▸ Required action:
A single number is all that's needed: how many lines in the data contain the string "True".

▸ Dataset records:
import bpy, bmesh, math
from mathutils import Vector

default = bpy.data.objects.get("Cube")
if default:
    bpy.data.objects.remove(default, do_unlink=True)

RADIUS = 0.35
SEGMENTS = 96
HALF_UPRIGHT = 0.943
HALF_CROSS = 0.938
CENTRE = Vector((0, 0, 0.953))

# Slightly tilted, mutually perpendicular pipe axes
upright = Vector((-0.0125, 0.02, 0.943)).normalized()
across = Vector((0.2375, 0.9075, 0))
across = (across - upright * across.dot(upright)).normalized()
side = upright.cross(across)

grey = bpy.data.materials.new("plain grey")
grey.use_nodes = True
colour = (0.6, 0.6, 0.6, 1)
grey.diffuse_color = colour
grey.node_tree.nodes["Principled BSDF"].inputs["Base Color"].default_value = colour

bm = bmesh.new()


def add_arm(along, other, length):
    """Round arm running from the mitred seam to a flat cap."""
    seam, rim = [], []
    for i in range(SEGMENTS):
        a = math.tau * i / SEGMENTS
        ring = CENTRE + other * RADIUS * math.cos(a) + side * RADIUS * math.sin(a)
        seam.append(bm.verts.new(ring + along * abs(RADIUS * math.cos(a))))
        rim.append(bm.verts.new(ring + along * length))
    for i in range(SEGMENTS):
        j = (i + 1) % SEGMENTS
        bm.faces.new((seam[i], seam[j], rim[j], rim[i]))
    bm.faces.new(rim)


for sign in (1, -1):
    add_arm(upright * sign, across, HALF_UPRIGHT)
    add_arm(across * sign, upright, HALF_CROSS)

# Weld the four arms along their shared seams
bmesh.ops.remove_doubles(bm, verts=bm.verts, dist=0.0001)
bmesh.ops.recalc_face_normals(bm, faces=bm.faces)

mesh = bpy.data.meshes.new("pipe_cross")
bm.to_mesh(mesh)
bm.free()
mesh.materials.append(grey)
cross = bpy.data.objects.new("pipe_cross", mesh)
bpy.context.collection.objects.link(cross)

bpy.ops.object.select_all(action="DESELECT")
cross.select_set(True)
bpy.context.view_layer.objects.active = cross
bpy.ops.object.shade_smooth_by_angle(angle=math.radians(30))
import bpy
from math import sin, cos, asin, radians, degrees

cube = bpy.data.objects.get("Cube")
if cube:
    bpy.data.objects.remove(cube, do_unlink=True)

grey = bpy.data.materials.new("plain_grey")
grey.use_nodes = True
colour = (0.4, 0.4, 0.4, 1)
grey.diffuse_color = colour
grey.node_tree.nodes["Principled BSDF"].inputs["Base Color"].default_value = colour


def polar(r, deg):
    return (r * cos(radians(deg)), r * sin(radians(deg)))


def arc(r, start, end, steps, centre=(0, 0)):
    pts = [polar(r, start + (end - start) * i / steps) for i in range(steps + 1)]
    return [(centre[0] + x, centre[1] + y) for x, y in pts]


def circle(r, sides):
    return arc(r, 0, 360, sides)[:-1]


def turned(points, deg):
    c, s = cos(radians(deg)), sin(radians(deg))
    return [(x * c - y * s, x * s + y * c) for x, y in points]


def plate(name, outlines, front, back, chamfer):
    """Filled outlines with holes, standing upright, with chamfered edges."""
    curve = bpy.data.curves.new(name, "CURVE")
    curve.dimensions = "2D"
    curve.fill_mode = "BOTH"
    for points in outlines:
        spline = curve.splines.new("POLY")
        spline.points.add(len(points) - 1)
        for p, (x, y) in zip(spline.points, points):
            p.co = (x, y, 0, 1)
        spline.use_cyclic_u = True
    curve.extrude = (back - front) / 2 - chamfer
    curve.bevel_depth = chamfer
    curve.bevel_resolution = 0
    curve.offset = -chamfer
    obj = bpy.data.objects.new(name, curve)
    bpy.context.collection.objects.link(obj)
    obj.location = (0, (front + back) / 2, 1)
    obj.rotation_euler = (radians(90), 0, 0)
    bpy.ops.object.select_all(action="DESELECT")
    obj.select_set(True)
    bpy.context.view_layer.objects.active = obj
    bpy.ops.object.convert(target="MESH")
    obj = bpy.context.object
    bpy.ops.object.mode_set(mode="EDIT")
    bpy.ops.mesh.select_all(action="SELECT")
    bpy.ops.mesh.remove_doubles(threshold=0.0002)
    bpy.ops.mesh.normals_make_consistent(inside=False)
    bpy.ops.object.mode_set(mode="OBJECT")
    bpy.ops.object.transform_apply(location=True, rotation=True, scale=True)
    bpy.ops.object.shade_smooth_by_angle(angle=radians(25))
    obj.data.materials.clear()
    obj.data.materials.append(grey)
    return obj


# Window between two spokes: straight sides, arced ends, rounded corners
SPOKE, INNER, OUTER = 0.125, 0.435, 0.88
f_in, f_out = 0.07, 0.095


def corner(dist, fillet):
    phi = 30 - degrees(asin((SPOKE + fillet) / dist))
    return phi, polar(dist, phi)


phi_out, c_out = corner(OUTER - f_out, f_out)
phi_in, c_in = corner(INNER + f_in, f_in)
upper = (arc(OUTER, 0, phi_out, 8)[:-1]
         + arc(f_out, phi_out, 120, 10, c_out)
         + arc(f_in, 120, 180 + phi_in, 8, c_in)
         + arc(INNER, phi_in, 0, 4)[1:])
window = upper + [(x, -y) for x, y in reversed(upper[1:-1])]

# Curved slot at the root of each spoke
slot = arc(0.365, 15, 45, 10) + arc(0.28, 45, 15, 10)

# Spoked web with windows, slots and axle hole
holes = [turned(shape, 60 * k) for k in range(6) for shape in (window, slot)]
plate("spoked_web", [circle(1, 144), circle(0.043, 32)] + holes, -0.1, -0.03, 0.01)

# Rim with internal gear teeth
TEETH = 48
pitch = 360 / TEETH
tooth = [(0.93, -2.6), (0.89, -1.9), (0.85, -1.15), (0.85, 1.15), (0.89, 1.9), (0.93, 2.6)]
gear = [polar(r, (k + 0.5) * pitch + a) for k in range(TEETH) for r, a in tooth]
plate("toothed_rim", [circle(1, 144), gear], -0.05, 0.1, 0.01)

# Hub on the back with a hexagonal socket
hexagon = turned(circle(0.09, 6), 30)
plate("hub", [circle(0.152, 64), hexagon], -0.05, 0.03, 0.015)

▸ Task response:
8